In pre-World War II England, 13-year-old Briony Tallis immerses herself in a fantasy world of writing while her older sister, Cecilia, languishes at their manor home, unsure of her future. Having recently completed her education at Cambridge, Cecilia resents the fact that Robbie Turner, the charwoman's son, also graduated from Cambridge and was financed by her father.

A summer evening begins innocently enough, as Briony stages a play to wecome home her much-adored older brother, Leon. She casts her 15-year-old cousin Lola and even Lola's 9-year-old twin brothers, Jackson and Pierrot, despite their inability to act.

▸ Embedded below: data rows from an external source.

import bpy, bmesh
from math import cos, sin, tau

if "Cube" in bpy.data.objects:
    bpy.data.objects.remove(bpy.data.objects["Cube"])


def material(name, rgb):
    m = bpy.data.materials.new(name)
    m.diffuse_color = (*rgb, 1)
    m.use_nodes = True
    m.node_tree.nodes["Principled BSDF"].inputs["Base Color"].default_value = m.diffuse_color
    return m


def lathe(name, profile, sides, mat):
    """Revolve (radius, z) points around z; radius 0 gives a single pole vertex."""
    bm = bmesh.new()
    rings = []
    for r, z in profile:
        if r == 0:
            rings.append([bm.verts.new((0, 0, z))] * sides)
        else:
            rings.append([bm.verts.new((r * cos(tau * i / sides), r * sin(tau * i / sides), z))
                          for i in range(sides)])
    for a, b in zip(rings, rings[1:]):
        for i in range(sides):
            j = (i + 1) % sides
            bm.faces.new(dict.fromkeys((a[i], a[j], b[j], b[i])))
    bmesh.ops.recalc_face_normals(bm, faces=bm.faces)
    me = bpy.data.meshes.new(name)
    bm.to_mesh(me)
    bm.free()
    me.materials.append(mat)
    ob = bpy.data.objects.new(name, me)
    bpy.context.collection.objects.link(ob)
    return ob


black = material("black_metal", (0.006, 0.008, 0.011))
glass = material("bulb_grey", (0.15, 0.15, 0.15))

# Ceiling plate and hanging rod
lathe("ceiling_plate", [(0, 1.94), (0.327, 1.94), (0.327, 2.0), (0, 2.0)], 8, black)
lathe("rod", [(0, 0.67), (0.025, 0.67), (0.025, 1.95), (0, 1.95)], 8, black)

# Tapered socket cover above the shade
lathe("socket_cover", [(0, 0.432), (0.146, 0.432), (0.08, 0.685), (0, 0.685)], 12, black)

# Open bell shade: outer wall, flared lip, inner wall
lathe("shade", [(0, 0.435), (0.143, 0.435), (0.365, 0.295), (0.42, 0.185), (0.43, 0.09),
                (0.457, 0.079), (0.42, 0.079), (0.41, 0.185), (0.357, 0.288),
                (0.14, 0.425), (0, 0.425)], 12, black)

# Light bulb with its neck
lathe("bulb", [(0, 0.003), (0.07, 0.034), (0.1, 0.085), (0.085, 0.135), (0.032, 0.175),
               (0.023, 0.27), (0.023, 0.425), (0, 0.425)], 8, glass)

The evening homecoming celebration becomes disastrous when the twins turn up missing. As everyone searches in the dark for the two boys, an unknown assailant harms Lola. Call it misplaced confidence or vengeance, but Briony assures the police that she knows her cousin's attacker and accuses Robbie, who is jailed according to her word alone.

But her misguided accusations have a dramatic affect on all present at that fateful dinner. As the young Briony matures throughout her life, she tries to make ammends for her false accusation. In a stunning conclusion, Briony is seen as an elderly author reminiscing about her life, what it was and what it is now.

With the power of a truly gifted author, Mr. McEwan creates scenes as memorable for their detail as for the impact that each character's actions have upon the lives of others. The author draws the reader deep into the psyches of the players, and their experiences in this turbulent time in the history of England. And most memorably, Mr. McEwan's latest has the unique ability to totally engross the reader into the intricate plot of this novel. (Available now, 448 pp., $26.00)

Reviewed by: 
Sheri Melnick